with which to measure a modest contentment,
no Arden, no unmapped hundred-acre wood.
Here there are city parks and places under bridges,
shanties where you dare not sleep. But no
leveling green wood for the dispossessed.
Still if fortune keeps your feet from the fire,
unsteadily, but with luck, you might
like the divorced Hicks street mother of three
raise chickens in a backyard hutch, petition
the old Italian men for tips on growing
winter chard, kale, & beets in a cold frame.
Twenty-somethings debate coffee grounds in compost
and heirloom seeds while the construction worker
in the metal-tipped boots has gone quiet,
hands deep in his pockets; we cannot know
why he’s here, but we’re hearing everything
from the girl who wants her loans forgiven
because the government bailed out the banks.
And she won’t vote for Obama again,
she may not vote at all.

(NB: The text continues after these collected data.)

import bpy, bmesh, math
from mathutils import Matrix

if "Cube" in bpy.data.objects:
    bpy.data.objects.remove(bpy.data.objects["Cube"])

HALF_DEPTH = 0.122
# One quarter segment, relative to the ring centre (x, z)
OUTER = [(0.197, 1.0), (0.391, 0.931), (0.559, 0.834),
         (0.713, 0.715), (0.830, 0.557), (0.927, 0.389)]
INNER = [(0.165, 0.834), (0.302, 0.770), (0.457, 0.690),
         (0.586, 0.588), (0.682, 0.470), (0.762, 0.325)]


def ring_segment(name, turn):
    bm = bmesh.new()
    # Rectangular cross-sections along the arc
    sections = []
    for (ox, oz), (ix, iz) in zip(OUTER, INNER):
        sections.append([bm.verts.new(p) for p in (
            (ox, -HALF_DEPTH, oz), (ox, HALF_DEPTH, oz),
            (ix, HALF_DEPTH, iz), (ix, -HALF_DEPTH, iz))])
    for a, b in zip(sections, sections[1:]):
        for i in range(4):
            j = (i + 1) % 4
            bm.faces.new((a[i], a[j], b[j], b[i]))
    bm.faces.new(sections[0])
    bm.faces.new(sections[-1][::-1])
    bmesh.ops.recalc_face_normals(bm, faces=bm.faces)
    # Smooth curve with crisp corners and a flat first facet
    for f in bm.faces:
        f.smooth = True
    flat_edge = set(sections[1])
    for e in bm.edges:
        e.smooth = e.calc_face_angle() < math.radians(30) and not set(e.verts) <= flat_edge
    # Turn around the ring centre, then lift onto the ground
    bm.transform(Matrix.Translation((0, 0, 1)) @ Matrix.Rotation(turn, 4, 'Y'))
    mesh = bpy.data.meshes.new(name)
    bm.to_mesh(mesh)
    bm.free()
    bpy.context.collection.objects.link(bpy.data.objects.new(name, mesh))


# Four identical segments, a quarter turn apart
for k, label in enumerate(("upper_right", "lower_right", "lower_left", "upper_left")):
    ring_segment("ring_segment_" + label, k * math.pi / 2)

She favors anarchy.
Shall I distract her with the mystery of the red bees
of Red Hook or tell her about the friend of a friend
who farms all year down by the naval yard—

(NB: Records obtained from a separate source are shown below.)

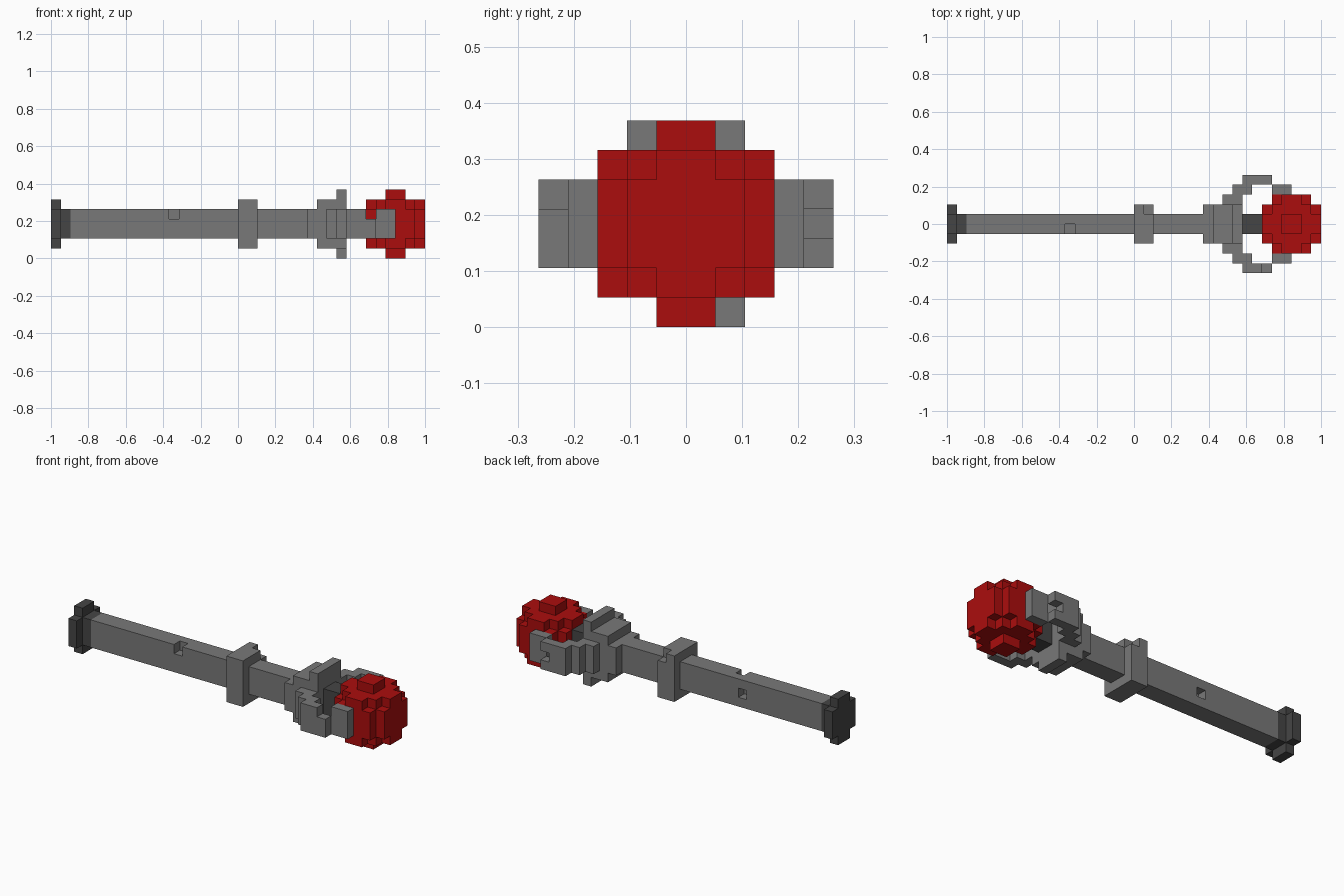
import bpy, bmesh

if "Cube" in bpy.data.objects:
    bpy.data.objects.remove(bpy.data.objects["Cube"], do_unlink=True)

U = 2 / 38  # edge length of one block


def material(name, colour):
    m = bpy.data.materials.new(name)
    m.use_nodes = True
    m.diffuse_color = (*colour, 1)
    bsdf = next(n for n in m.node_tree.nodes if n.type == 'BSDF_PRINCIPLED')
    bsdf.inputs["Base Color"].default_value = (*colour, 1)
    return m


GREY = material("steel grey", (0.19, 0.19, 0.19))
DARK = material("dark iron", (0.06, 0.06, 0.06))
RED = material("deep red", (0.41, 0.004, 0.004))


def box(x0, x1, y0, y1, z0, z1):
    """Blocks from the low edges up to the high edges; y is counted from the middle."""
    return {(x, y, z) for x in range(x0, x1) for y in range(y0, y1) for z in range(z0, z1)}


def part(name, cells, mat):
    """Skin a set of blocks with faces only where a block has no neighbour."""
    bm = bmesh.new()
    verts = {}

    def vert(p):
        if p not in verts:
            verts[p] = bm.verts.new((p[0] * U - 1, p[1] * U, p[2] * U))
        return verts[p]

    for c in sorted(cells):
        for axis in range(3):
            a, b = (axis + 1) % 3, (axis + 2) % 3
            for side in (0, 1):
                n = list(c)
                n[axis] += 2 * side - 1
                if tuple(n) in cells:
                    continue
                corners = []
                for i, j in ((0, 0), (1, 0), (1, 1), (0, 1)):
                    p = list(c)
                    p[axis] += side
                    p[a] += i
                    p[b] += j
                    corners.append(vert(tuple(p)))
                bm.faces.new(corners if side else corners[::-1])
    # Merge flat runs of block faces
    bmesh.ops.dissolve_limit(bm, angle_limit=0.01, verts=bm.verts[:], edges=bm.edges[:])
    mesh = bpy.data.meshes.new(name)
    bm.to_mesh(mesh)
    bm.free()
    mesh.materials.append(mat)
    ob = bpy.data.objects.new(name, mesh)
    bpy.context.collection.objects.link(ob)
    return ob


# Shaft with two chipped blocks
part("shaft", box(2, 26, -1, 1, 2, 5) - {(12, -1, 4), (11, 0, 3)}, GREY)

# Dark cross-shaped pommel and its neck
part("pommel", box(0, 1, -2, 2, 2, 5) | box(0, 1, -1, 1, 1, 6) | box(1, 2, -1, 1, 2, 5), DARK)

# Middle collar with one chipped corner
part("collar", box(19, 21, -2, 2, 1, 6) - {(20, 1, 5)}, GREY)

# Flared socket that widens step by step, with one block broken off below
socket = (box(26, 27, -2, 2, 2, 5) | box(27, 30, -2, 2, 1, 6)
          | box(28, 30, -3, 3, 2, 5) | box(29, 30, -2, 2, 0, 7))
part("socket", socket - {(29, -2, 0)}, GREY)

# Two bowed claws around the orb, each with its own chip
claw = box(29, 31, 3, 4, 2, 5) | box(30, 33, 4, 5, 2, 5) | box(33, 35, 3, 4, 2, 5)
part("back_claw", claw - {(32, 4, 3)}, GREY)
part("front_claw", {(x, -1 - y, z) for x, y, z in claw} - {(32, -5, 4)}, GREY)

# Dark pin holding the orb
part("orb_pin", box(30, 32, -1, 1, 2, 5), DARK)

# Stepped round orb: full middle, narrower shoulders, small caps
orb = box(32, 38, -2, 2, 2, 5) | box(33, 37, -3, 3, 2, 5)
orb |= box(33, 37, -2, 2, 1, 6) | box(32, 38, -1, 1, 1, 6) | box(34, 36, -3, 3, 1, 6)
orb |= box(34, 36, -1, 1, 0, 7)
part("orb", orb, RED)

an old asphalt play lot gone heady with cornstalks,
sunflowers, every blessed vegetable under the sun
and the neighborhood boys busy every afternoon.
Shall I choose amity over rancor or retreat
while advancing and speak riddles like Feste,
“The better for my foes and the worse
for my friends” or just be plain and say
that for me contentment is three children
under the same roof, the kettle whistling, a book
tipped on its side, splayed open to the left off page
and waiting for the next conversation to begin.
About "Finding Happiness," Catherine Staples writes
The Wallace Stevens question of finding “what will suffice” led me to thinking about a line from As You Like It: “some settled low content” and about the pastoral notion that one might make do with exile in the wood of Arden. But when you live in the city, how can you access the pastoral, the healing green? In terms of setting, I drew upon my brother Paul’s New York—from under the arc of the Brooklyn Bridge to the varied neighborhoods where long wandering bike rides took us.